▶ **WHAT TO DO**: Copy each line of the following material that has the string "sections".
*** AVAILABLE DATA Section Begins ***
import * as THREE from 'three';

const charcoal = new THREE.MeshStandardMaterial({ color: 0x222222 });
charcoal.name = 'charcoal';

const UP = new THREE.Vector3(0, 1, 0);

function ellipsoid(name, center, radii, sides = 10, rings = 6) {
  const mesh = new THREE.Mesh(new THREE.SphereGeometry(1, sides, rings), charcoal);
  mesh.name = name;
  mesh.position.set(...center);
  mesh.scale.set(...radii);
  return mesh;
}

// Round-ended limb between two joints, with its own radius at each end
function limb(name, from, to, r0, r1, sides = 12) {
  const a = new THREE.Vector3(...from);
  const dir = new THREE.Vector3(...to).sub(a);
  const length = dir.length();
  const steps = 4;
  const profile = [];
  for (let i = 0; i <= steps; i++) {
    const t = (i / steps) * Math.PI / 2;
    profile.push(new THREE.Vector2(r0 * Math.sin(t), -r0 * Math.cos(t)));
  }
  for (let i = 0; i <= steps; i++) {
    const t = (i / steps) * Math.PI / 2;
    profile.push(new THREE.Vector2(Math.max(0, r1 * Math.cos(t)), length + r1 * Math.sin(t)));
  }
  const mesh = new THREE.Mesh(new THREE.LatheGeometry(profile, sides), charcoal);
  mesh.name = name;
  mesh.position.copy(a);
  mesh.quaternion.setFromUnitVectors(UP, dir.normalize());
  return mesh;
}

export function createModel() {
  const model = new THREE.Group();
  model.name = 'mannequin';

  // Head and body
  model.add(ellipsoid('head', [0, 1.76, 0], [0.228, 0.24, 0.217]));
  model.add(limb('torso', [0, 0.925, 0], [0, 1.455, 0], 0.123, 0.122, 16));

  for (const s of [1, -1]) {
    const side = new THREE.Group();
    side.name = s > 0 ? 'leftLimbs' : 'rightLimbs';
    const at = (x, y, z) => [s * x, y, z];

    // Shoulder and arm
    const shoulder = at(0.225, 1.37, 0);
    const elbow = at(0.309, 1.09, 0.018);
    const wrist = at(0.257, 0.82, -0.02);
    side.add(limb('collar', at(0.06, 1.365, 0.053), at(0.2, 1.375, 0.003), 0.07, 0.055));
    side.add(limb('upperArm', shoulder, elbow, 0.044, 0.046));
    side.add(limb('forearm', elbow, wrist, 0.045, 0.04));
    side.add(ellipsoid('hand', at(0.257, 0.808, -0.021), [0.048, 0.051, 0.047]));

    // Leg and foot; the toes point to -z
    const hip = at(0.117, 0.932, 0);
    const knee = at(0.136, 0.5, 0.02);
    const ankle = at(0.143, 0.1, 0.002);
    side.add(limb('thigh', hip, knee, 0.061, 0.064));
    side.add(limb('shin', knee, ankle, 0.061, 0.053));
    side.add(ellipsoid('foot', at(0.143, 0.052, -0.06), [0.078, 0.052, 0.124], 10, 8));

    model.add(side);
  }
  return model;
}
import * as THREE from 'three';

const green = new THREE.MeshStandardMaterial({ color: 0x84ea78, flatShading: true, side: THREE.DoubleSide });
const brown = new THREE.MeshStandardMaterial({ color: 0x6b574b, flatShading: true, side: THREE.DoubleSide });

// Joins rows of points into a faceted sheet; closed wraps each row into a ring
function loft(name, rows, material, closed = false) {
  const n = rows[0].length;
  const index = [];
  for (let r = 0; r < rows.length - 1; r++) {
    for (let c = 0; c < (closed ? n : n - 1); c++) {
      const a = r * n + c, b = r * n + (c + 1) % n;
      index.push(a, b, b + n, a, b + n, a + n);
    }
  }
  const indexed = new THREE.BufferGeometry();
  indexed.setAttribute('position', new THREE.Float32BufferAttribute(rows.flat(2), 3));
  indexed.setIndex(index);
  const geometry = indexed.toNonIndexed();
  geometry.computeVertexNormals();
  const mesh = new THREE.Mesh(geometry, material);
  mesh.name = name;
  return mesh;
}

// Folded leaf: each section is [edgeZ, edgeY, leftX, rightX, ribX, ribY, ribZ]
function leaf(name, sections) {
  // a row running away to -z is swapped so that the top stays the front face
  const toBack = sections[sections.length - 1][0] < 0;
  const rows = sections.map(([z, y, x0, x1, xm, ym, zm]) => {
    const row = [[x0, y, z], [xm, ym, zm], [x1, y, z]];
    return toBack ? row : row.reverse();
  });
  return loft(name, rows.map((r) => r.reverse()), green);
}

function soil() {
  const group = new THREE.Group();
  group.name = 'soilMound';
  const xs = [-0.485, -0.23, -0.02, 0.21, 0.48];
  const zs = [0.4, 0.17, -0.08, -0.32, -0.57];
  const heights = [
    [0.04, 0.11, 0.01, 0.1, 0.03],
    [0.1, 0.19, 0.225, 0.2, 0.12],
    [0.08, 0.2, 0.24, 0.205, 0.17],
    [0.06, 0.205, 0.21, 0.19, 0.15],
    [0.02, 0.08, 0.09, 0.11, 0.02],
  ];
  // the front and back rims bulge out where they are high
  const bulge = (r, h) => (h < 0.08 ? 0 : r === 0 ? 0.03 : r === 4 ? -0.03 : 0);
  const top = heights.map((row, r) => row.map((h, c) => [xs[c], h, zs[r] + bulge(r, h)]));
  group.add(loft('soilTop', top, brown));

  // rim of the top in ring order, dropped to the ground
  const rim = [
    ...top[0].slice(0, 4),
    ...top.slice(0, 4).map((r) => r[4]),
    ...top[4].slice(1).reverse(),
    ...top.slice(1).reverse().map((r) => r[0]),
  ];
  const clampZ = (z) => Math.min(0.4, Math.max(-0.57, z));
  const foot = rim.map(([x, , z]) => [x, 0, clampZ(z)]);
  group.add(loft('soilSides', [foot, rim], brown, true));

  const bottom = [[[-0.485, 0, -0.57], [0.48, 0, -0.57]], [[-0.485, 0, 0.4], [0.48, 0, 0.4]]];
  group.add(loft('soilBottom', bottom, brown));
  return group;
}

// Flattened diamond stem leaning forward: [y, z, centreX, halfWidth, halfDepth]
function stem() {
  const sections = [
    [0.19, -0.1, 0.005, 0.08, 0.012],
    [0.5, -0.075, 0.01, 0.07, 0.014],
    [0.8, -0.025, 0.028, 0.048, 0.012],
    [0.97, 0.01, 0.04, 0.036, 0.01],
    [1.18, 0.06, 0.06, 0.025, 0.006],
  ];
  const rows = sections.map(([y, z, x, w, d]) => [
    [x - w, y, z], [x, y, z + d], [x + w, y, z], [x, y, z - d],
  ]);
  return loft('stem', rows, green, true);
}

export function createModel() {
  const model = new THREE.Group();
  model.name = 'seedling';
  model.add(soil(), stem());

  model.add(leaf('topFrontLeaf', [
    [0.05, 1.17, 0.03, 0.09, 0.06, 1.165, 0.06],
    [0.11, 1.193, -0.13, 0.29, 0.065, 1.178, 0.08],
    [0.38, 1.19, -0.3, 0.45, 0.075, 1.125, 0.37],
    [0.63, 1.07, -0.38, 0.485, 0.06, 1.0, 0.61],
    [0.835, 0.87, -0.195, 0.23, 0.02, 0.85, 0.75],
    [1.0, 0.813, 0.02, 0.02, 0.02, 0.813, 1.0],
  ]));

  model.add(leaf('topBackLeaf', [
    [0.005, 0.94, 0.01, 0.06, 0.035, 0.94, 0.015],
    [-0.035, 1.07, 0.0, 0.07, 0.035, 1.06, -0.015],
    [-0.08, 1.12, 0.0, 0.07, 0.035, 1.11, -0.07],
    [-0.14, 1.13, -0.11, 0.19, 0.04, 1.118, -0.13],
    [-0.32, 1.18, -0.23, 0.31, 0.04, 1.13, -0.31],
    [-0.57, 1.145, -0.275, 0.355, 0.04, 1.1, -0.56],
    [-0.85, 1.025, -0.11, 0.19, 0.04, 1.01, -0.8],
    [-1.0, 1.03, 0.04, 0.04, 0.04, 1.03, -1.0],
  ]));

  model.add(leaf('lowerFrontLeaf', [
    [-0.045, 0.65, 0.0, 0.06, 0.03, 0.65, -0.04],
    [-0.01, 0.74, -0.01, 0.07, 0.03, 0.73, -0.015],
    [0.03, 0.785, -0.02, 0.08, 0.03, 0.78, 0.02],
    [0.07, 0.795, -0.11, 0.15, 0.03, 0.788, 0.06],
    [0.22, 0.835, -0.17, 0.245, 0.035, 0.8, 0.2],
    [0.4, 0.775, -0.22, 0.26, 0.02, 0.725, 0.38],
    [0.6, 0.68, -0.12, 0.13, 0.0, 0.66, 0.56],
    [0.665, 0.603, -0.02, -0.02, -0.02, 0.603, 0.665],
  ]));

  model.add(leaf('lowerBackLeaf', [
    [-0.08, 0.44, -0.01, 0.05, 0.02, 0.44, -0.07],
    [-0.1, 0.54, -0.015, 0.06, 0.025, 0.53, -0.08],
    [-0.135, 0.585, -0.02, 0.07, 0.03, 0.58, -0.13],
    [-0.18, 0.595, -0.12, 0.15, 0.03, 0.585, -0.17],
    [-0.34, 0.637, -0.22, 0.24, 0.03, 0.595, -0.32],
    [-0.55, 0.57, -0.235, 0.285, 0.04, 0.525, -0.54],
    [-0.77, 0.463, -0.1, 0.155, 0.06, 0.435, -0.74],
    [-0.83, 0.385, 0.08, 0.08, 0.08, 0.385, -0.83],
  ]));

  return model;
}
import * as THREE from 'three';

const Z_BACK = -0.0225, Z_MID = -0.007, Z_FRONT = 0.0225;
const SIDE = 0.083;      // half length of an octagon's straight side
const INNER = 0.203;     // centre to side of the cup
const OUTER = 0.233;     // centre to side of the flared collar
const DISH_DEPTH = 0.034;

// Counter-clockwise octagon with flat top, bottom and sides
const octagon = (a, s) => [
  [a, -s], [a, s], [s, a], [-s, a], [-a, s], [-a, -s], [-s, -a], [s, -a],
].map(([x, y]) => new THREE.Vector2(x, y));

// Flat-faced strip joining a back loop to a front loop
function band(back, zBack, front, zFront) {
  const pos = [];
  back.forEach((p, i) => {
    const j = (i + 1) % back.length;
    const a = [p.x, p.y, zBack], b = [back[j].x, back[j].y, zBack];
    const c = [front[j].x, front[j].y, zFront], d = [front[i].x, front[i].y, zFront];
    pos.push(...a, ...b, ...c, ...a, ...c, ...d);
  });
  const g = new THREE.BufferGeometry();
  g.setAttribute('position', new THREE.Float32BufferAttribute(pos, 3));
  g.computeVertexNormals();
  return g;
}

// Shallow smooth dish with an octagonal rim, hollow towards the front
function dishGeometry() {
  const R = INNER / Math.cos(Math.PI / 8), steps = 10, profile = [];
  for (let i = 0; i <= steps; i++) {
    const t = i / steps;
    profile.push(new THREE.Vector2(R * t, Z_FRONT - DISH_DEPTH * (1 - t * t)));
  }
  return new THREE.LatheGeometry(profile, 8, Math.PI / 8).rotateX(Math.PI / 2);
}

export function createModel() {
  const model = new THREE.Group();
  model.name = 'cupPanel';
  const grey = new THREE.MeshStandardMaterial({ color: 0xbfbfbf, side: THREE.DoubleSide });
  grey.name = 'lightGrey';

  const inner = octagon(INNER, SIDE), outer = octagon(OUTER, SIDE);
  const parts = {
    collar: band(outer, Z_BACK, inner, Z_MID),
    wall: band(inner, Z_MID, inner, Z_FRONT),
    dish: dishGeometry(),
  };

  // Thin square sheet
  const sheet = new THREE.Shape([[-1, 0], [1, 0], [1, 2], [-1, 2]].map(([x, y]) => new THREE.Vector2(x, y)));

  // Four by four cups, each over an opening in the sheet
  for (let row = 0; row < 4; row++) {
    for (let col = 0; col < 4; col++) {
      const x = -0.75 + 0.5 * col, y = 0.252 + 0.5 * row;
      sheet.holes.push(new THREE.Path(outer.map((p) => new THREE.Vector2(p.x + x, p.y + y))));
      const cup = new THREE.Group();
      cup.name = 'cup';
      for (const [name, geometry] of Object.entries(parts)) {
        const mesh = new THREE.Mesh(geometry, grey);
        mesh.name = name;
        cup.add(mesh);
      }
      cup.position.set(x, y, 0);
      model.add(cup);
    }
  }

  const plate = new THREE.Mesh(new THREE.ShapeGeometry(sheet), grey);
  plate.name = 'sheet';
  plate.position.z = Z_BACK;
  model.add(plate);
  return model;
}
*** AVAILABLE DATA Section Ends ***
▶ **SOLUTION BELOW**:
function leaf(name, sections) {
  const toBack = sections[sections.length - 1][0] < 0;
  const rows = sections.map(([z, y, x0, x1, xm, ym, zm]) => {
  const sections = [
  const rows = sections.map(([y, z, x, w, d]) => [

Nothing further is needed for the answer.